- [What is required] Go through the listing below and output exactly the line with "from mathutils import Vector", the line with "(0.175, 0.108, 0.052))", and each line between; omit the rest.

- [Data shown]
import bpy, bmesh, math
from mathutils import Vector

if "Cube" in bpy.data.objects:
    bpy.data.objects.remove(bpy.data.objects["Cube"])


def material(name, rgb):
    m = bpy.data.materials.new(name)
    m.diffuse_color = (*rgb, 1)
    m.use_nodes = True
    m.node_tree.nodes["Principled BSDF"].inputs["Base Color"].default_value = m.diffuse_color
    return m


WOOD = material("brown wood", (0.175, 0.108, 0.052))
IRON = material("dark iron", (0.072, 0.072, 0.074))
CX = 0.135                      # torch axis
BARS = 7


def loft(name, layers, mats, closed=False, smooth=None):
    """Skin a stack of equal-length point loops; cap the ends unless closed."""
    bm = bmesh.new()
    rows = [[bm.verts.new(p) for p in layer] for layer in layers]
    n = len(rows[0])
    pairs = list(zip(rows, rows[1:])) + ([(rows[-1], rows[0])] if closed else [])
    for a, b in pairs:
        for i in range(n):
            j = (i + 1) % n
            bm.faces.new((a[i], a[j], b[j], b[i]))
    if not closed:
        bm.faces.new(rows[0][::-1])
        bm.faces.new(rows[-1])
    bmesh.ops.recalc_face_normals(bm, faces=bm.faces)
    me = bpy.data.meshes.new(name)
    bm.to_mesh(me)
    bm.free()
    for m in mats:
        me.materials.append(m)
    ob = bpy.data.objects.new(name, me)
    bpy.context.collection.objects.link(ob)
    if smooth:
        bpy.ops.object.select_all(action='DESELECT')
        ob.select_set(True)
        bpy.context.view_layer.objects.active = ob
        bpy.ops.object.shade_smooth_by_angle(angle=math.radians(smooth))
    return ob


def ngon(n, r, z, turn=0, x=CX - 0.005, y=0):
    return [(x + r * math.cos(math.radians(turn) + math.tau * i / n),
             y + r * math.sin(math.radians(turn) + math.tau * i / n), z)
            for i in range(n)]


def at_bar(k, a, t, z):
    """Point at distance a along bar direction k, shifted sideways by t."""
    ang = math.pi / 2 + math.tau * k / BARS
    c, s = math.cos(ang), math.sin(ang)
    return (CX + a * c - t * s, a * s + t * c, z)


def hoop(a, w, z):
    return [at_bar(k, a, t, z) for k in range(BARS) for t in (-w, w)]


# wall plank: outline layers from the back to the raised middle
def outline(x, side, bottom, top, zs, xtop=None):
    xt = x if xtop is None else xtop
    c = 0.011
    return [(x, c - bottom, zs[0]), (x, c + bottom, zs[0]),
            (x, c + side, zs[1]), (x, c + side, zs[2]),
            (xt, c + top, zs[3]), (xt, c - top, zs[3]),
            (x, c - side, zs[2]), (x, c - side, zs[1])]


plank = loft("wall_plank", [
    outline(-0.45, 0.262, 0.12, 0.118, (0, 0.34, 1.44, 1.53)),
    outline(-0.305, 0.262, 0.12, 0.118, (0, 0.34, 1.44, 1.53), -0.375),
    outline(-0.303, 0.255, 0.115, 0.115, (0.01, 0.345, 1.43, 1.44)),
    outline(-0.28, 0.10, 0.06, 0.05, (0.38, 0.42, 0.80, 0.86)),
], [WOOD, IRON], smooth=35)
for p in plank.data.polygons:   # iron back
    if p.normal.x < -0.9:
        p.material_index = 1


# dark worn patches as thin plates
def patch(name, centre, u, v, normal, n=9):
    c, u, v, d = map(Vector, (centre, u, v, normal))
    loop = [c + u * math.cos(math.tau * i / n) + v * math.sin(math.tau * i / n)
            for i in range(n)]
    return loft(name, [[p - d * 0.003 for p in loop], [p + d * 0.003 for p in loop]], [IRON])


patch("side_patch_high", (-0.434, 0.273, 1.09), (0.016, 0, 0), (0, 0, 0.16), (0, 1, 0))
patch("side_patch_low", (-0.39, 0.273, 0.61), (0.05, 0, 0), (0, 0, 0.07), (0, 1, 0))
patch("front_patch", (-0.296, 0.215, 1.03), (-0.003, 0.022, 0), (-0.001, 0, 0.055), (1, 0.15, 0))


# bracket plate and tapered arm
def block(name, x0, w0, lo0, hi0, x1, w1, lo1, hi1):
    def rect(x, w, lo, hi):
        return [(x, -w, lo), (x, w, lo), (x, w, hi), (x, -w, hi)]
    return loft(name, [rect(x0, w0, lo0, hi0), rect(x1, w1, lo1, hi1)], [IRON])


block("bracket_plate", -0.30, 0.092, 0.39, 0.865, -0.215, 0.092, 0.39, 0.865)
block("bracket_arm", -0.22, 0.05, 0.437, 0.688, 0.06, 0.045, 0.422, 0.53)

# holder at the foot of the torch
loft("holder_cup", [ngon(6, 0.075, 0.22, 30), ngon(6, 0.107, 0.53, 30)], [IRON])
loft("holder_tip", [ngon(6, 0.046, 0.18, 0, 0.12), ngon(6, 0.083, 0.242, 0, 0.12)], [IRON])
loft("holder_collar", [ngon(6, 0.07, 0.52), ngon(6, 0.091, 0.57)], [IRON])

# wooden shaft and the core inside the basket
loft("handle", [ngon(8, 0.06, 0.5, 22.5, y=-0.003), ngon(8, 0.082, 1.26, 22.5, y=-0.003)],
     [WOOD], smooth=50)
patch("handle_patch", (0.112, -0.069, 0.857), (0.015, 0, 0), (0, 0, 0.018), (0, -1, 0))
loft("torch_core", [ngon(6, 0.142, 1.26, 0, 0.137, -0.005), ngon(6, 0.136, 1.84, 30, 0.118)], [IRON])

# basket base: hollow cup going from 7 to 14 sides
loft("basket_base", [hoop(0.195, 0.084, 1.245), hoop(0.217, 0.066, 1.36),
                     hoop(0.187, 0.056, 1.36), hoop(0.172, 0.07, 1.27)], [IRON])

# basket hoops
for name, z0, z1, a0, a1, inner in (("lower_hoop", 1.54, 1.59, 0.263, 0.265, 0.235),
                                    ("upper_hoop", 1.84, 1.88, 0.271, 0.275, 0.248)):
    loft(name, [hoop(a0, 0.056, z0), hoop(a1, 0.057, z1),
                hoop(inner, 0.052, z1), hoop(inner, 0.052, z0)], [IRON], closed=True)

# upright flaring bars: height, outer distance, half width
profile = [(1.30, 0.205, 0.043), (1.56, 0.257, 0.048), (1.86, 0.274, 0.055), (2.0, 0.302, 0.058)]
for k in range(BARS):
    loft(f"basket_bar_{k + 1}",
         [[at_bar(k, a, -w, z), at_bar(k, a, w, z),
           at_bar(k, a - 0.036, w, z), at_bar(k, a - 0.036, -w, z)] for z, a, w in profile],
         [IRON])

- [Reply to the exercise]
from mathutils import Vector

if "Cube" in bpy.data.objects:
    bpy.data.objects.remove(bpy.data.objects["Cube"])


def material(name, rgb):
    m = bpy.data.materials.new(name)
    m.diffuse_color = (*rgb, 1)
    m.use_nodes = True
    m.node_tree.nodes["Principled BSDF"].inputs["Base Color"].default_value = m.diffuse_color
    return m


WOOD = material("brown wood", (0.175, 0.108, 0.052))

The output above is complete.